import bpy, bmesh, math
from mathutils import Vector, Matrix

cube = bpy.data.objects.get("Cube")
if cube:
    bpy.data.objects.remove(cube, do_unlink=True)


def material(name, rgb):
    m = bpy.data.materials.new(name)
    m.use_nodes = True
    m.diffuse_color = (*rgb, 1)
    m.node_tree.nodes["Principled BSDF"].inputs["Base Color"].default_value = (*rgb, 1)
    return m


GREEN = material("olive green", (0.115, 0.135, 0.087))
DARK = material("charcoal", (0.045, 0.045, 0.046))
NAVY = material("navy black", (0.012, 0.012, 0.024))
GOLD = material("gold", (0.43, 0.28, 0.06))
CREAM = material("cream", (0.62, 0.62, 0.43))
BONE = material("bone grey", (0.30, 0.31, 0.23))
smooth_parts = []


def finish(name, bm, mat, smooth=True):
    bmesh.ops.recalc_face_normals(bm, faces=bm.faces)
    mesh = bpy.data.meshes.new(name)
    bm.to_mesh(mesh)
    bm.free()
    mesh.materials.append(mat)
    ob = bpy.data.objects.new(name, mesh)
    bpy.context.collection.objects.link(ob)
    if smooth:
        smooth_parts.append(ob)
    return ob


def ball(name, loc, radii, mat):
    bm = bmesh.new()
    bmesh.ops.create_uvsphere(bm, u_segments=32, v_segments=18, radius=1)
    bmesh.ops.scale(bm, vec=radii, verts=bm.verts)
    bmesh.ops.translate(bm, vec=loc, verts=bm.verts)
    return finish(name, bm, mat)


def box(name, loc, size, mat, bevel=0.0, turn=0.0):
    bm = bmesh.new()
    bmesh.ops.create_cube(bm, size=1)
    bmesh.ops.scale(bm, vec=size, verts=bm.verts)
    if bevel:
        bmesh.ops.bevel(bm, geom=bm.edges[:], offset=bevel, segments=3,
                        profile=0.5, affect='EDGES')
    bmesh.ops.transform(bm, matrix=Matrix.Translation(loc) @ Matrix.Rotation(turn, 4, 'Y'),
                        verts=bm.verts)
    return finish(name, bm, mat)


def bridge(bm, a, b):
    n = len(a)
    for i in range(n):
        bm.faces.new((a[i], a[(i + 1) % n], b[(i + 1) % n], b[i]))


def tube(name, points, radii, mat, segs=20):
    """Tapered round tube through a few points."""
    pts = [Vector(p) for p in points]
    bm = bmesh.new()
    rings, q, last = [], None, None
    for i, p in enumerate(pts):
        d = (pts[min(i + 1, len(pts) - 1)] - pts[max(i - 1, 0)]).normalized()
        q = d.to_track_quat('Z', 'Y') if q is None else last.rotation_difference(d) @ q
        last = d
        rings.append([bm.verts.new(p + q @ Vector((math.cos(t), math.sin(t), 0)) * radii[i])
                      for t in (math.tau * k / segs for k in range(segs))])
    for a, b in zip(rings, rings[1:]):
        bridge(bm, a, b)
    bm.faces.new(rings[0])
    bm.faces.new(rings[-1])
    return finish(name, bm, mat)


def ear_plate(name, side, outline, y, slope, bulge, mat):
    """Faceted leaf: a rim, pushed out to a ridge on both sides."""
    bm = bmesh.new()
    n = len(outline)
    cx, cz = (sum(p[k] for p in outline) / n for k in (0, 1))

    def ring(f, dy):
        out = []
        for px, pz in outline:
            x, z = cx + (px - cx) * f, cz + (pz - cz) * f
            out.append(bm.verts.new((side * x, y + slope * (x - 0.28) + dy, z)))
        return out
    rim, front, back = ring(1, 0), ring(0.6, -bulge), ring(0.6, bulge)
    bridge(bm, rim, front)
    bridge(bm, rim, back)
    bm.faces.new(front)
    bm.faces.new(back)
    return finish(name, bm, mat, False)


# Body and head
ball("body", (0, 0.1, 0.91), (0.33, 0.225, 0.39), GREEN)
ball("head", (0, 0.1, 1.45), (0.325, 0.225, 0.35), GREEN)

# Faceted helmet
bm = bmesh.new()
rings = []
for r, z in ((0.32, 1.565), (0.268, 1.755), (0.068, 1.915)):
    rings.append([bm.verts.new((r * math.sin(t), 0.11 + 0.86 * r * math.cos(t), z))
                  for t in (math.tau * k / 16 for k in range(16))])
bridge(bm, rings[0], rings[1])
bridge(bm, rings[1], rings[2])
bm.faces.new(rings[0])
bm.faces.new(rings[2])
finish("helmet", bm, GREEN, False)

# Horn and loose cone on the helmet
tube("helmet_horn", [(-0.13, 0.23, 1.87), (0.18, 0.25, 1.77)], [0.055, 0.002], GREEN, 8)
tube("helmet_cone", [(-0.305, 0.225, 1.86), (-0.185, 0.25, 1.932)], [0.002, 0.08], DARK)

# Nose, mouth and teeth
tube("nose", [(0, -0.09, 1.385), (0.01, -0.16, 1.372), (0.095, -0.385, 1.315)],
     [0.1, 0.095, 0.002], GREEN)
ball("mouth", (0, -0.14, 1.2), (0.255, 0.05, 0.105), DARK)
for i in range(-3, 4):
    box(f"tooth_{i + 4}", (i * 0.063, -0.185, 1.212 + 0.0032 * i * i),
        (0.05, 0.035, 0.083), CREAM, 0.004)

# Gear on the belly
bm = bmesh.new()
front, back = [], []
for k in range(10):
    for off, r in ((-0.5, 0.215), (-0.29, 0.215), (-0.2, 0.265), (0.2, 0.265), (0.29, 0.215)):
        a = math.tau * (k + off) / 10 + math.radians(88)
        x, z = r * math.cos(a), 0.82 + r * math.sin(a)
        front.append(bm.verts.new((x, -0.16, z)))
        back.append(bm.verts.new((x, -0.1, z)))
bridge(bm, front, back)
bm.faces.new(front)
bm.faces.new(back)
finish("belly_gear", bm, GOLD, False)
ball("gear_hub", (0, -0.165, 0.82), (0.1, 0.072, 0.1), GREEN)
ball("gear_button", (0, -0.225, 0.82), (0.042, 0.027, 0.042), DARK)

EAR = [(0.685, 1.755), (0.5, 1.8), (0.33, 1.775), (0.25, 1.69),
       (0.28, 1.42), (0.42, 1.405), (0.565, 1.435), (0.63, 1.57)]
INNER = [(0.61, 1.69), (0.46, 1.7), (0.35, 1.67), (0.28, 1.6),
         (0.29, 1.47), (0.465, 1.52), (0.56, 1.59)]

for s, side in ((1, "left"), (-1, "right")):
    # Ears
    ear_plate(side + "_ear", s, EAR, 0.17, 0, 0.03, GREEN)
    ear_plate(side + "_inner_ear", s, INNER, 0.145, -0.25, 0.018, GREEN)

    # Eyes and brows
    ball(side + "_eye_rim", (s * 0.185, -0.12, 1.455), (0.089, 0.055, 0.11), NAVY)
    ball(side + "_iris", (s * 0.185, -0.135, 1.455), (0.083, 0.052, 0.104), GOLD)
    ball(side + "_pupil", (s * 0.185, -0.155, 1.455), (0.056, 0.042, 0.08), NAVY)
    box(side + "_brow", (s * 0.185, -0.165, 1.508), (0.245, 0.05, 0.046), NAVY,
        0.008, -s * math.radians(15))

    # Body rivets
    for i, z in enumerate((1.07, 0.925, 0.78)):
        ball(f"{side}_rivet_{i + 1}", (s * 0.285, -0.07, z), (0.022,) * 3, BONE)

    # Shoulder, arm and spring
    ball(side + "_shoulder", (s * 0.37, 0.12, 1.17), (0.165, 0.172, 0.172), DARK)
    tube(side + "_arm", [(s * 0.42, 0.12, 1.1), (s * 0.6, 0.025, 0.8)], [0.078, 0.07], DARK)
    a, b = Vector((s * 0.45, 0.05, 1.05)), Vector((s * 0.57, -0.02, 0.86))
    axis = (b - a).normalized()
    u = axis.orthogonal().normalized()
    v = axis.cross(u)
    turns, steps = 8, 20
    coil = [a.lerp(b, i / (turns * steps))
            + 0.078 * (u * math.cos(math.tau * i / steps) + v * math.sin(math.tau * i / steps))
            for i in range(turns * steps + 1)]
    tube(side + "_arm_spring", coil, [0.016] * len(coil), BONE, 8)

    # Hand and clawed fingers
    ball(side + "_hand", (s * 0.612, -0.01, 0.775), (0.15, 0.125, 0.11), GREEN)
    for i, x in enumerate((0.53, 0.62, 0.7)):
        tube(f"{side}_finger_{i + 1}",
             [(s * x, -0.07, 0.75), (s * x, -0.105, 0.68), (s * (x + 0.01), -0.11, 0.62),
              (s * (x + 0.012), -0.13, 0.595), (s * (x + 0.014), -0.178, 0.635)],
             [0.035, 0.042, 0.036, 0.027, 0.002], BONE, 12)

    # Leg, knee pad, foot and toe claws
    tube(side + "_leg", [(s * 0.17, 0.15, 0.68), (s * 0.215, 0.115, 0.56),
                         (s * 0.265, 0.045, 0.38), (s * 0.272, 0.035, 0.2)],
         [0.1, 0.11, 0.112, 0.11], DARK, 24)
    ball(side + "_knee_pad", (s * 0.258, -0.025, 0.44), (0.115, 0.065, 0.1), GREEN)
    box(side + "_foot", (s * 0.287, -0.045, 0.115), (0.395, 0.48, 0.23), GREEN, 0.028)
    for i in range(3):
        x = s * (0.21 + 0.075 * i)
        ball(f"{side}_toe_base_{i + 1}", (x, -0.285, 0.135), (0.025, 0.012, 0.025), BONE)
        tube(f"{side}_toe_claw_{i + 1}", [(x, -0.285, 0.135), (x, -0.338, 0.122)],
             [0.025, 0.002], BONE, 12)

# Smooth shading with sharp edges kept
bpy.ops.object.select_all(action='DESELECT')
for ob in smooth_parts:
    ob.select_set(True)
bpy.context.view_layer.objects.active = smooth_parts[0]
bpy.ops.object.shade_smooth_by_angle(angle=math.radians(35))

Exercise requirements:
Extract from the records above the lines from the one containing "# Body and head" to the one containing "for off, r in", both lines included, exactly as they appear and with nothing else.

Written answer:
# Body and head
ball("body", (0, 0.1, 0.91), (0.33, 0.225, 0.39), GREEN)
ball("head", (0, 0.1, 1.45), (0.325, 0.225, 0.35), GREEN)

# Faceted helmet
bm = bmesh.new()
rings = []
for r, z in ((0.32, 1.565), (0.268, 1.755), (0.068, 1.915)):
    rings.append([bm.verts.new((r * math.sin(t), 0.11 + 0.86 * r * math.cos(t), z))
                  for t in (math.tau * k / 16 for k in range(16))])
bridge(bm, rings[0], rings[1])
bridge(bm, rings[1], rings[2])
bm.faces.new(rings[0])
bm.faces.new(rings[2])
finish("helmet", bm, GREEN, False)

# Horn and loose cone on the helmet
tube("helmet_horn", [(-0.13, 0.23, 1.87), (0.18, 0.25, 1.77)], [0.055, 0.002], GREEN, 8)
tube("helmet_cone", [(-0.305, 0.225, 1.86), (-0.185, 0.25, 1.932)], [0.002, 0.08], DARK)

# Nose, mouth and teeth
tube("nose", [(0, -0.09, 1.385), (0.01, -0.16, 1.372), (0.095, -0.385, 1.315)],
     [0.1, 0.095, 0.002], GREEN)
ball("mouth", (0, -0.14, 1.2), (0.255, 0.05, 0.105), DARK)
for i in range(-3, 4):
    box(f"tooth_{i + 4}", (i * 0.063, -0.185, 1.212 + 0.0032 * i * i),
        (0.05, 0.035, 0.083), CREAM, 0.004)

# Gear on the belly
bm = bmesh.new()
front, back = [], []
for k in range(10):
    for off, r in ((-0.5, 0.215), (-0.29, 0.215), (-0.2, 0.265), (0.2, 0.265), (0.29, 0.215)):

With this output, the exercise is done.